It’s not crucial to have the client lay down the first number, but it doesn’t hurt. And it can be easier to “tailor your skills to fit their range,” as Galacia says. Don’t be afraid to offer an augmented, or simplified service to accommodate what the budget is.
Tailoring isn’t always the resolve though. Unfortunately, powerful tools like the internet can hinder professional work with services that allow people to sell their skills for unimaginably low rates. This is where your knowledge of your work will put you in the role of an educator. Especially in the realm of digital artwork, clients can sometimes be blind to “the decisions and research that goes into great design,” says Travis Bentley. No matter what you’re doing digitally, teach your potential clients about your processes to show them exactly what they’re paying for.

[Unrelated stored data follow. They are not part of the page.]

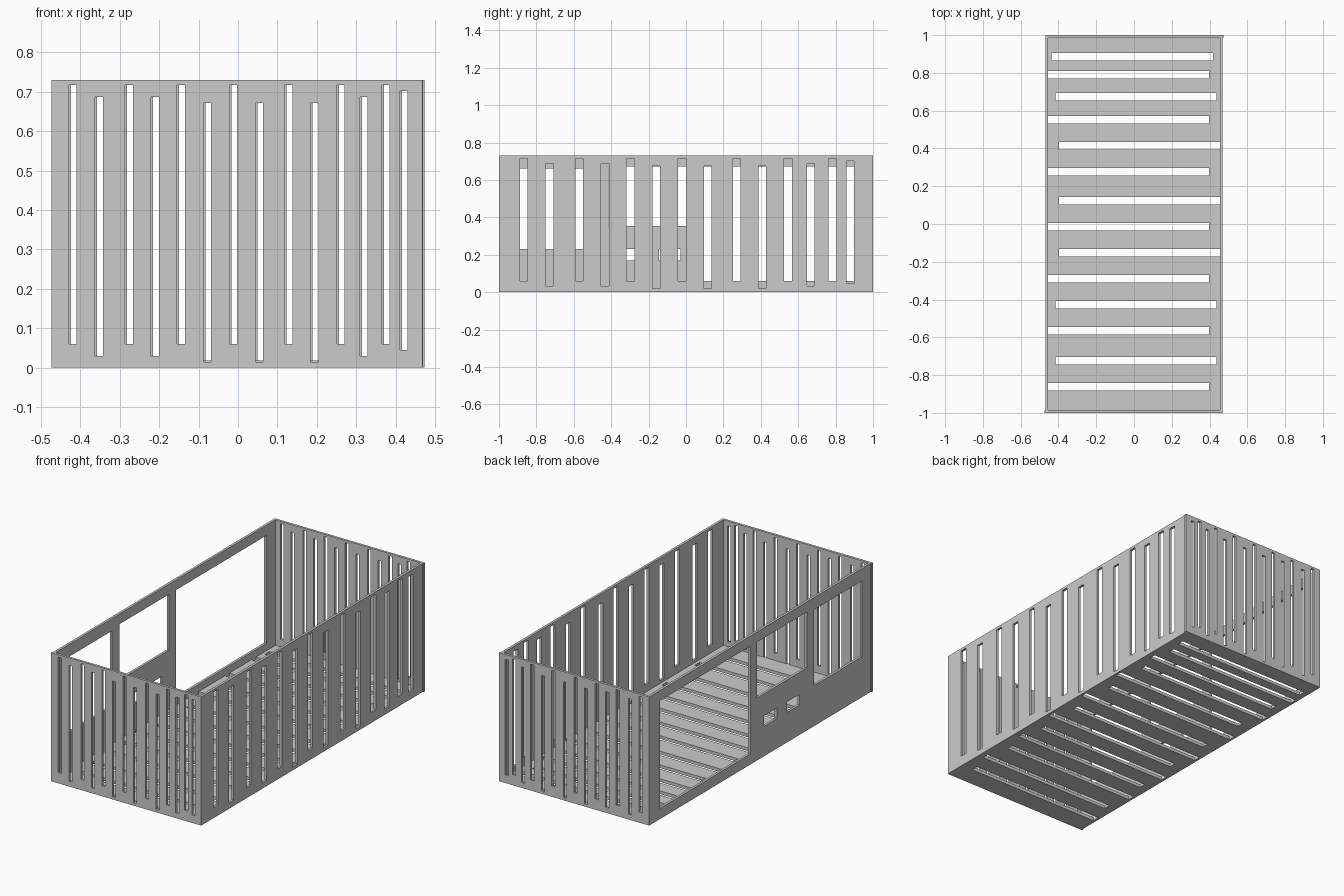
import bpy
import bmesh
from mathutils import Vector

cube = bpy.data.objects.get("Cube")
if cube:
    bpy.data.objects.remove(cube, do_unlink=True)

# Single grey material
grey = bpy.data.materials.new("plain_grey")
grey.use_nodes = True
colour = (0.6, 0.6, 0.6, 1)
grey.diffuse_color = colour
grey.node_tree.nodes["Principled BSDF"].inputs["Base Color"].default_value = colour

HALF_X, HALF_Y, HEIGHT = 0.469, 1.0, 0.73
THICK, FLOOR = 0.014, 0.018
X, Y, Z = Vector((1, 0, 0)), Vector((0, 1, 0)), Vector((0, 0, 1))


def panel(name, origin, u_axis, v_axis, depth, u_range, v_range, holes):
    """Flat sheet with rectangular holes (u0, u1, v0, v1), thickened along depth."""
    def cuts(span, values):
        inside = [v for v in values if span[0] < v < span[1]]
        return sorted({round(v, 4) for v in [*span, *inside]})

    us = cuts(u_range, [u for h in holes for u in h[:2]])
    vs = cuts(v_range, [v for h in holes for v in h[2:]])
    bm = bmesh.new()
    grid = {(u, v): bm.verts.new(origin + u_axis * u + v_axis * v)
            for u in us for v in vs}
    for u0, u1 in zip(us, us[1:]):
        for v0, v1 in zip(vs, vs[1:]):
            cu, cv = (u0 + u1) / 2, (v0 + v1) / 2
            if not any(a < cu < b and c < cv < d for a, b, c, d in holes):
                bm.faces.new([grid[u0, v0], grid[u1, v0], grid[u1, v1], grid[u0, v1]])
    bmesh.ops.delete(bm, geom=[v for v in bm.verts if not v.link_faces], context='VERTS')
    result = bmesh.ops.extrude_face_region(bm, geom=bm.faces[:], use_keep_orig=True)
    moved = [g for g in result["geom"] if isinstance(g, bmesh.types.BMVert)]
    bmesh.ops.translate(bm, verts=moved, vec=depth)
    bmesh.ops.recalc_face_normals(bm, faces=bm.faces[:])
    mesh = bpy.data.meshes.new(name)
    bm.to_mesh(mesh)
    bm.free()
    mesh.materials.append(grey)
    obj = bpy.data.objects.new(name, mesh)
    bpy.context.collection.objects.link(obj)
    return obj


# Shared uneven slot rhythm: centre along the panel and stagger step
CENTRES = [-0.861, -0.723, -0.565, -0.427, -0.29, -0.152, -0.015,
           0.123, 0.277, 0.414, 0.552, 0.673, 0.79, 0.885]
STEPS = [0, 2, 0, 2, 0, 3, 0, 3, 0, 3, 0, 2, 0, 1]


def slots(scale, shift, width, start, step, length):
    holes = []
    for centre, n in zip(CENTRES, STEPS):
        mid, low = centre * scale + shift, start + n * step
        holes.append((mid - width / 2, mid + width / 2, low, low + length))
    return holes


# Front and back walls, very slightly offset sideways from each other
end_slots = slots(0.481, -0.0025, 0.0195, 0.06, -0.015, 0.657)
for name, y, shift in (("front_wall", -HALF_Y, -0.0025), ("back_wall", HALF_Y - THICK, 0.0025)):
    panel(name, Vector((shift, y, 0)), X, Z, Y * THICK,
          (-HALF_X - 0.002, HALF_X + 0.002), (0, HEIGHT), end_slots)

# Slotted left wall
inner_y = HALF_Y - THICK
panel("left_wall", X * (HALF_X - THICK), Y, Z, X * THICK, (-inner_y, inner_y),
      (FLOOR, HEIGHT), slots(1, -0.0065, 0.041, 0.06, -0.0133, 0.655))

# Right wall: doorway, two windows and two small vents
openings = [
    (0.093, 0.905, 0.06, 0.672),
    (-0.415, 0.031, 0.355, 0.672),
    (-0.91, -0.48, 0.23, 0.66),
    (-0.145, -0.03, 0.17, 0.23),
    (-0.35, -0.237, 0.17, 0.23),
]
panel("right_wall", X * -HALF_X, Y, Z, X * THICK, (-inner_y, inner_y),
      (FLOOR, HEIGHT), openings)

# Slotted floor
panel("floor", Vector(), Y, X, Z * FLOOR, (-inner_y, inner_y), (-HALF_X, HALF_X),
      slots(1, 0, 0.04, -0.455, 0.0193, 0.853))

All of this will help you build positive relationships with your client, and help you refine your audience. Your audience won’t always be idly viewing your work, think of them all as potential clients. In understanding your audience you’ll be ready for next week’s topic of client interaction.
Pro Tip: My animation client somehow got my contact information. I failed to inquire from whom. Always find out how someone found you. Know your audience.
Next in this article series is “Client Dealings and Contracts”. Stay tuned!
Art is about the passion. But it’s undeniable that the more we earn from it, the more we can focus on building it not only as a craft, but as a business. There are so many of us ramping up our artwork, we’re starting to reach out to turn it into commissions and other paid work.
Most potential clients work with me on comics or illustration projects, but recently I was approached about an animation project. My excitement over jumping into something I haven’t done in a while set me up for a sloppy client interaction. I was hungry for work and didn’t prepare myself for the best interaction. This mentality isn’t uncommon.
When attending an art show, there’s a slight chance that you’ll walk through the door and be a little lost. There’s a lot of excitement, conversation, and usually loads of free beer. Mix that all together and it can get rather confusing. Do I try to compliment the artist and their work? Do I fix my gaze on the art and block out the rest?